The Black Cat of Antietam

by D.M. Rosner

I stare out through a window of the tiny, stone house, watching the birds with feigned interest. The old woman with whom I live talks to herself by the fire; when I can take it no longer, I jump from the window sill and run through the open back door.

The farm is cold and quiet, and my black fur rises to defend me from the October chill. I sit among red and orange fallen leaves, my long tail curled around my paws.

I sometimes wonder if this is purgatory, or maybe hell. My brother, God rest his soul, must be in Heaven, for I have not found him in the cornfields, nor along the old sunken road. I've even gone to the Hagerstown cemetery where his body rests, but I've not found him there, either. I lick my whiskers, stroking them with my tongue as I think. Tonight, I decide, I will go again to the sunken road. Perhaps he will see me there, and appear to me; for tomorrow is All Saints Day, and he'll know I will be looking.

The old lady calls me, and I go to her. In the kitchen, she sets a blue and white porcelain bowl onto the wooden floor. Steam rises from the chicken and spoon bread. As she scratches my head, the woman cautions, "It's hot, Shamrock. Let it cool down a bit."

She says she named me Shamrock because my eyes are so green. I wonder, though, if she knows more than she lets on.

I am old, for a cat, and she, for a woman. In 1862, she was nearly forty. I was only one of many she had tended, and perhaps it was my brogue which drew her to me. She fed me chicken, and spoon bread with apple butter, and sometimes sweet corn relish. She wrote a letter home for me, and cried when I passed on. Now she calls me Shamrock, and I wonder if she sees in my green eyes the soldier of New York's Irish brigade who so fancied her spoon bread and kindness. She might. The townsfolk say she's crazy, but she's just unusually perceptive. She claims to see ghosts in the cornfields, and I believe she does.

I eat my meal. It is hot, as she warned, but the heat is soothing. Outside, dusk is settling on the Maryland hills. I retire to the fireside to await the night.

The old woman is asleep as I creep out into the darkness. I cut through her haunted cornfield; the ghosts are here, I am certain. I try not to think of them as I make my way toward the sunken road.

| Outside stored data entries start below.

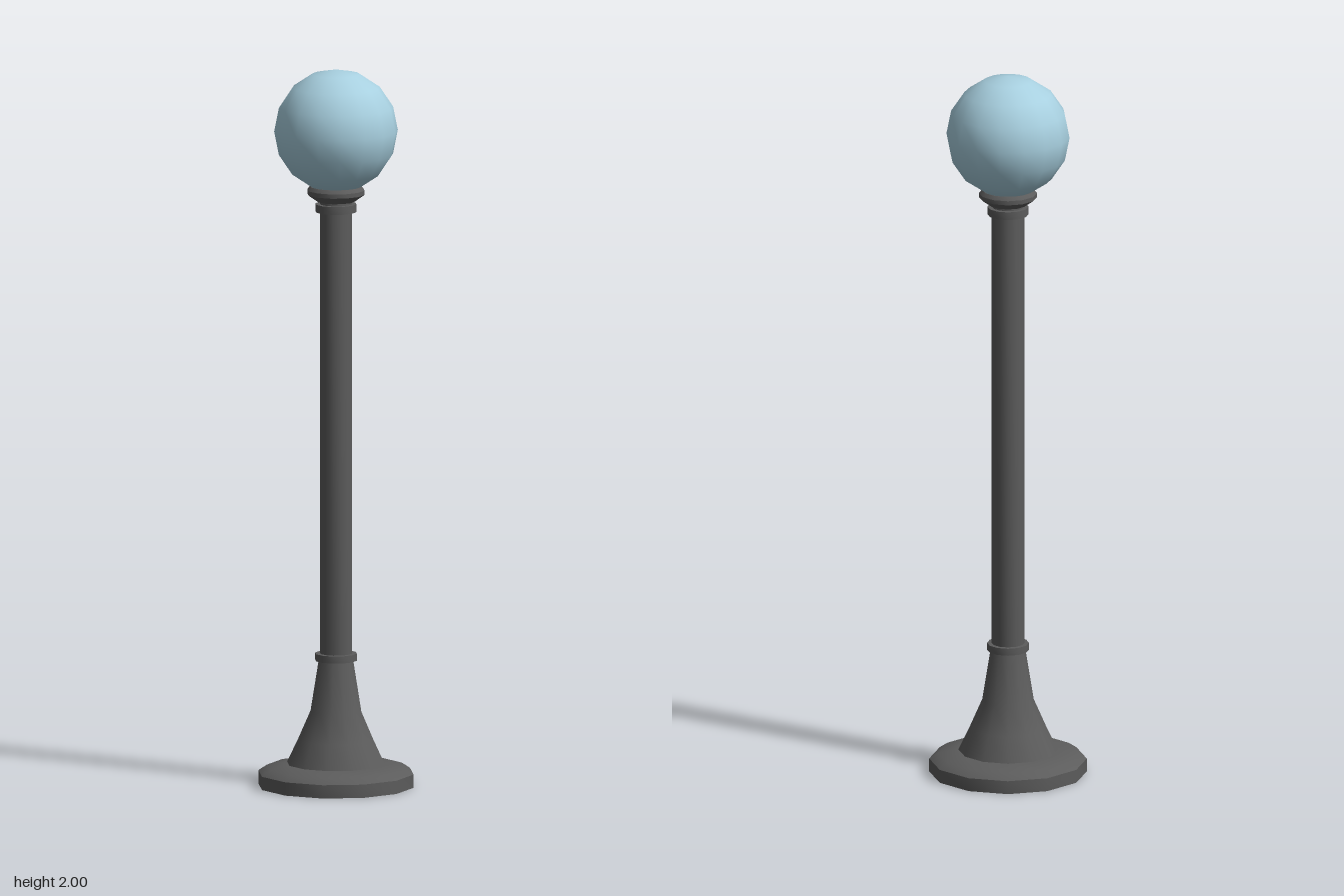
import * as THREE from 'three';
import { toCreasedNormals } from 'three/addons/utils/BufferGeometryUtils.js';

const SIDES = 12;
const metal = new THREE.MeshStandardMaterial({ color: 0x5c5c5c });
const glass = new THREE.MeshStandardMaterial({ color: 0xa8d0e0 });

// Turned part from [radius, height] points, listed from bottom to top
function turned(name, profile) {
  const points = profile.map(([r, y]) => new THREE.Vector2(r, y));
  const geometry = toCreasedNormals(new THREE.LatheGeometry(points, SIDES), 0.6);
  const mesh = new THREE.Mesh(geometry, metal);
  mesh.name = name;
  return mesh;
}

// Short closed ring around the pole
const collar = (name, r, y0, y1) => turned(name, [[0, y0], [r, y0], [r, y1], [0, y1]]);

export function createModel() {
  const group = new THREE.Group();
  group.name = 'streetLamp';

  // Stepped foot and flared pedestal
  group.add(turned('foot', [[0, 0], [0.217, 0], [0.217, 0.037], [0.193, 0.053], [0.14, 0.063], [0, 0.063]]));
  group.add(turned('pedestal', [[0.138, 0.06], [0.105, 0.13], [0.071, 0.208], [0.048, 0.352]]));

  // Pole with a collar at each end
  group.add(collar('lowerCollar', 0.058, 0.35, 0.37));
  group.add(turned('pole', [[0.045, 0.36], [0.045, 1.645]]));
  group.add(collar('upperCollar', 0.057, 1.603, 1.625));

  // Cup that holds the globe
  group.add(turned('globeCup', [[0, 1.632], [0.052, 1.632], [0.08, 1.652], [0.08, 1.664], [0.072, 1.674], [0, 1.674]]));

  // Globe
  const globe = new THREE.Mesh(new THREE.SphereGeometry(0.171, 16, 8), glass);
  globe.name = 'globe';
  globe.position.y = 1.829;
  group.add(globe);

  return group;
}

I come over the rise, just as did the troops some fifteen years ago. The road is much the same, though most now call it Bloody Lane. I climb down the dirt embankment, and my fur stands as I reach the road; I sprint, feeling as though I am running over graves, and sit at the far end to wait.

It is nearly midnight when I hear artillery fire. Some have come from the cemeteries in Hagerstown and Antietam; others have never left this lane--and, though I am not in Heaven, I am relieved that I have not suffered their fates.

I watch as Rebs of the sixth Alabama and second and twelfth North Carolina coalesce in the lane. Union soldiers under General French are coming over the rise, to be shot down again and again. My ears flatten to my head at the noise, and I crouch.

Anderson's brigade comes to the aid of the Rebs. I look to the north, watching for my brigade; then I see them, red shamrocks atop their blue hats, come to face Anderson's North Carolinians. The battle is just as brutal this night as it was that September morning. I smell the smoke and the blood, hear the cries of the wounded, see the dead fall in piles in the road and on the rise. I look for my brother. I cannot see him. I maintain my position, for I expect that if he comes it will be here, where he fell.

I recall with painful clarity that white puff of smoke, and how, when it cleared, I could see him sprawled on the ground. Blood surrounded the large hole his chest, and I knew straight away he was dead; but, in a battle like that one, there is no time for tears.

Here, in the dark, over fifteen years later, I keep watch for him, while the translucent war around me brings back to mind the pain and horror of that day. Eventually, as it was in 1862, the Irish brigade is repelled. Tonight's ghostly battle is nearly at a close, and I have not yet seen my brother.

In my heart, I know he will not come, but the hope that he might has kept me going. And so, as dawn approaches, I roam the Bloody Lane, continuing my search among the fading apparitions for the Rebel brother I shot down.

© 2000 D.M. Rosner
First appearance, Dead Promises, edited by June Hubbard, Chameleon Publishing, Inc.
Second appearance, The Mensa Bulletin, June 2001